(MATERIAL FOR THE TASK):

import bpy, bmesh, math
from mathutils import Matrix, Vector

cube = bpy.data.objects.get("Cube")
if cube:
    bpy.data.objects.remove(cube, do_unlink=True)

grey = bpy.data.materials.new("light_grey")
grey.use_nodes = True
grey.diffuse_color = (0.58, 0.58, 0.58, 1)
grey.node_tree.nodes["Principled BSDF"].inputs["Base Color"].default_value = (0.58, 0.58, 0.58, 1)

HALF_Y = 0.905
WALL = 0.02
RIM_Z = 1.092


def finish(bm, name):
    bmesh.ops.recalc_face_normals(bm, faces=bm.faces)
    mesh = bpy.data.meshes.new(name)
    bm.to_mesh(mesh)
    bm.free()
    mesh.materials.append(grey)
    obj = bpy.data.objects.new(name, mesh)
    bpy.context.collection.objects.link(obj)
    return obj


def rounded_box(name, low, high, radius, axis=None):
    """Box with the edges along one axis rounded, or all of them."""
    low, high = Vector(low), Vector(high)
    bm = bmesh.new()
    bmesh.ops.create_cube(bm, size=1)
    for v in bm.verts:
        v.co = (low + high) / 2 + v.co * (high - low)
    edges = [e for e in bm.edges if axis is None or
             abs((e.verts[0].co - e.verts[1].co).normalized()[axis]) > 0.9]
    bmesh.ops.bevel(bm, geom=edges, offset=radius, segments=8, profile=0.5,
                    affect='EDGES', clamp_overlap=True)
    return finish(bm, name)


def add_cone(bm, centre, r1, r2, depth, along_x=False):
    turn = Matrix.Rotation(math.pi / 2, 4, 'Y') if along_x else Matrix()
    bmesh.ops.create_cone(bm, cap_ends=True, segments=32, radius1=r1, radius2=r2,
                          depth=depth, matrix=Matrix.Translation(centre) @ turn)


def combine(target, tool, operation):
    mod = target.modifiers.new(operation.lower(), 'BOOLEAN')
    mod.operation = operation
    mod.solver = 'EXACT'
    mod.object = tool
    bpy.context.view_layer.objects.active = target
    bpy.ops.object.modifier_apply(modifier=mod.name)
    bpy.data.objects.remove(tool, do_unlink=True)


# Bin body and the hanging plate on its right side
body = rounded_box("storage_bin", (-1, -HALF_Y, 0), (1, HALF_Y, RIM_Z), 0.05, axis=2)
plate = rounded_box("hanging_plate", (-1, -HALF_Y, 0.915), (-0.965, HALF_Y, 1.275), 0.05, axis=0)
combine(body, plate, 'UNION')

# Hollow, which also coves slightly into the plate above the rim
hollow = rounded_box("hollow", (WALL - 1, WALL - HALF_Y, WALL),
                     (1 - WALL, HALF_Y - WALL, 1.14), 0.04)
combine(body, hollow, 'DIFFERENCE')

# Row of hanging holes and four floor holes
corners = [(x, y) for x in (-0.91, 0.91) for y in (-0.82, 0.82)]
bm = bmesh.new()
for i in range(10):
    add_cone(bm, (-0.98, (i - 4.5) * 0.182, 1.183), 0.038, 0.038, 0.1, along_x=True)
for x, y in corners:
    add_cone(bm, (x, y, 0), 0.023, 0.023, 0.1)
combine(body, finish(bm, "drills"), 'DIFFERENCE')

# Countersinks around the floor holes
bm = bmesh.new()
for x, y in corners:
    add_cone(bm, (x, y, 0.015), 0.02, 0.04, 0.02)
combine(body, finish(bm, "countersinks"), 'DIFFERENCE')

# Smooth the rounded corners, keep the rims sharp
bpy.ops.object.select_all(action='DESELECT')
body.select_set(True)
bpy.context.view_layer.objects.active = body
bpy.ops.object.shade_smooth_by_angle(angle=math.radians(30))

(TRY IT): Beginning at the line with "HALF_Y = 0.905" and stopping after the line with "add_cone(bm, (-0.98, (i", please write out every line of the data above exactly and nothing else.

(OUTPUT FOR THIS TASK):
HALF_Y = 0.905
WALL = 0.02
RIM_Z = 1.092


def finish(bm, name):
    bmesh.ops.recalc_face_normals(bm, faces=bm.faces)
    mesh = bpy.data.meshes.new(name)
    bm.to_mesh(mesh)
    bm.free()
    mesh.materials.append(grey)
    obj = bpy.data.objects.new(name, mesh)
    bpy.context.collection.objects.link(obj)
    return obj


def rounded_box(name, low, high, radius, axis=None):
    """Box with the edges along one axis rounded, or all of them."""
    low, high = Vector(low), Vector(high)
    bm = bmesh.new()
    bmesh.ops.create_cube(bm, size=1)
    for v in bm.verts:
        v.co = (low + high) / 2 + v.co * (high - low)
    edges = [e for e in bm.edges if axis is None or
             abs((e.verts[0].co - e.verts[1].co).normalized()[axis]) > 0.9]
    bmesh.ops.bevel(bm, geom=edges, offset=radius, segments=8, profile=0.5,
                    affect='EDGES', clamp_overlap=True)
    return finish(bm, name)


def add_cone(bm, centre, r1, r2, depth, along_x=False):
    turn = Matrix.Rotation(math.pi / 2, 4, 'Y') if along_x else Matrix()
    bmesh.ops.create_cone(bm, cap_ends=True, segments=32, radius1=r1, radius2=r2,
                          depth=depth, matrix=Matrix.Translation(centre) @ turn)


def combine(target, tool, operation):
    mod = target.modifiers.new(operation.lower(), 'BOOLEAN')
    mod.operation = operation
    mod.solver = 'EXACT'
    mod.object = tool
    bpy.context.view_layer.objects.active = target
    bpy.ops.object.modifier_apply(modifier=mod.name)
    bpy.data.objects.remove(tool, do_unlink=True)


# Bin body and the hanging plate on its right side
body = rounded_box("storage_bin", (-1, -HALF_Y, 0), (1, HALF_Y, RIM_Z), 0.05, axis=2)
plate = rounded_box("hanging_plate", (-1, -HALF_Y, 0.915), (-0.965, HALF_Y, 1.275), 0.05, axis=0)
combine(body, plate, 'UNION')

# Hollow, which also coves slightly into the plate above the rim
hollow = rounded_box("hollow", (WALL - 1, WALL - HALF_Y, WALL),
                     (1 - WALL, HALF_Y - WALL, 1.14), 0.04)
combine(body, hollow, 'DIFFERENCE')

# Row of hanging holes and four floor holes
corners = [(x, y) for x in (-0.91, 0.91) for y in (-0.82, 0.82)]
bm = bmesh.new()
for i in range(10):
    add_cone(bm, (-0.98, (i - 4.5) * 0.182, 1.183), 0.038, 0.038, 0.1, along_x=True)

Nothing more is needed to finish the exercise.